*** Opening RECORDS PROVIDED ***

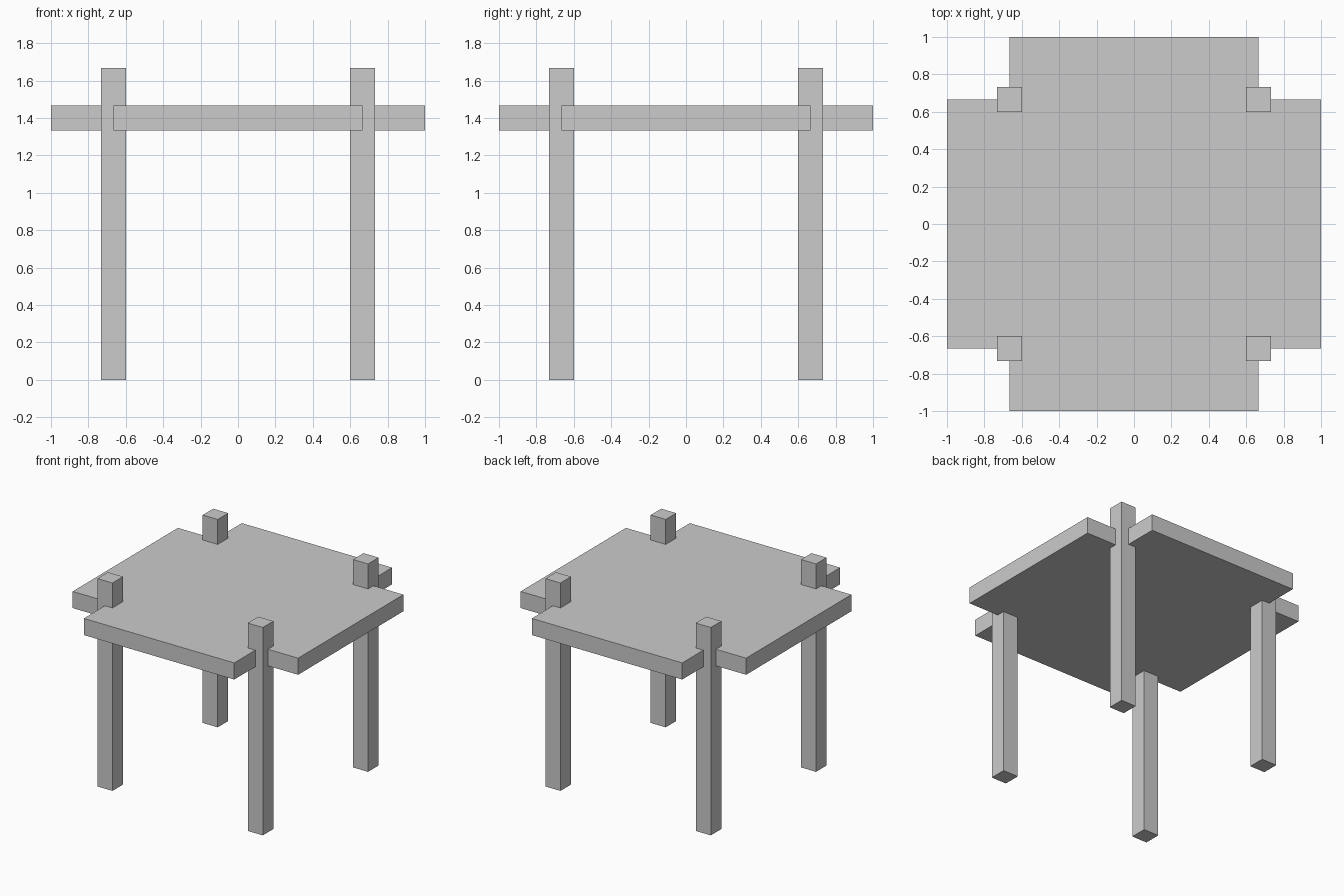
import bpy, bmesh

if "Cube" in bpy.data.objects:
    bpy.data.objects.remove(bpy.data.objects["Cube"])

U = 2 / 15            # one building unit: leg width and top thickness
LEG_POS = 5 * U       # leg centres sit on the inner corners of the top
LEG_HEIGHT = 12.5 * U
TOP_Z = 10 * U


def make_prism(name, outline, z0, z1):
    """Extrude a counter-clockwise outline from z0 up to z1."""
    bm = bmesh.new()
    base = bm.faces.new([bm.verts.new((x, y, z0)) for x, y in outline])
    ext = bmesh.ops.extrude_face_region(bm, geom=[base], use_keep_orig=True)
    verts = [v for v in ext["geom"] if isinstance(v, bmesh.types.BMVert)]
    bmesh.ops.translate(bm, verts=verts, vec=(0, 0, z1 - z0))
    bmesh.ops.recalc_face_normals(bm, faces=bm.faces)
    mesh = bpy.data.meshes.new(name)
    bm.to_mesh(mesh)
    bm.free()
    obj = bpy.data.objects.new(name, mesh)
    bpy.context.collection.objects.link(obj)
    return obj


# Table top: square slab with notched corners
a, b = 1.0, LEG_POS
corner = [(a, b), (b, b), (b, a)]
cross = []
for _ in range(4):
    cross += corner
    corner = [(-y, x) for x, y in corner]
make_prism("table_top", cross, TOP_Z, TOP_Z + U)

# Four square legs that rise through the notches above the top
h = U / 2
for side, sx in (("left", -1), ("right", 1)):
    for end, sy in (("front", -1), ("back", 1)):
        square = [(-h, -h), (h, -h), (h, h), (-h, h)]
        leg = make_prism(f"{end}_{side}_leg", square, 0, LEG_HEIGHT)
        leg.location = (sx * LEG_POS, sy * LEG_POS, 0)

*** Closing RECORDS PROVIDED ***

▸ **EXERCISE INSTRUCTIONS**: The answer should be one number: how many lines of the data above contain "cross".

▸ **RESULT OF THIS EXERCISE**: 3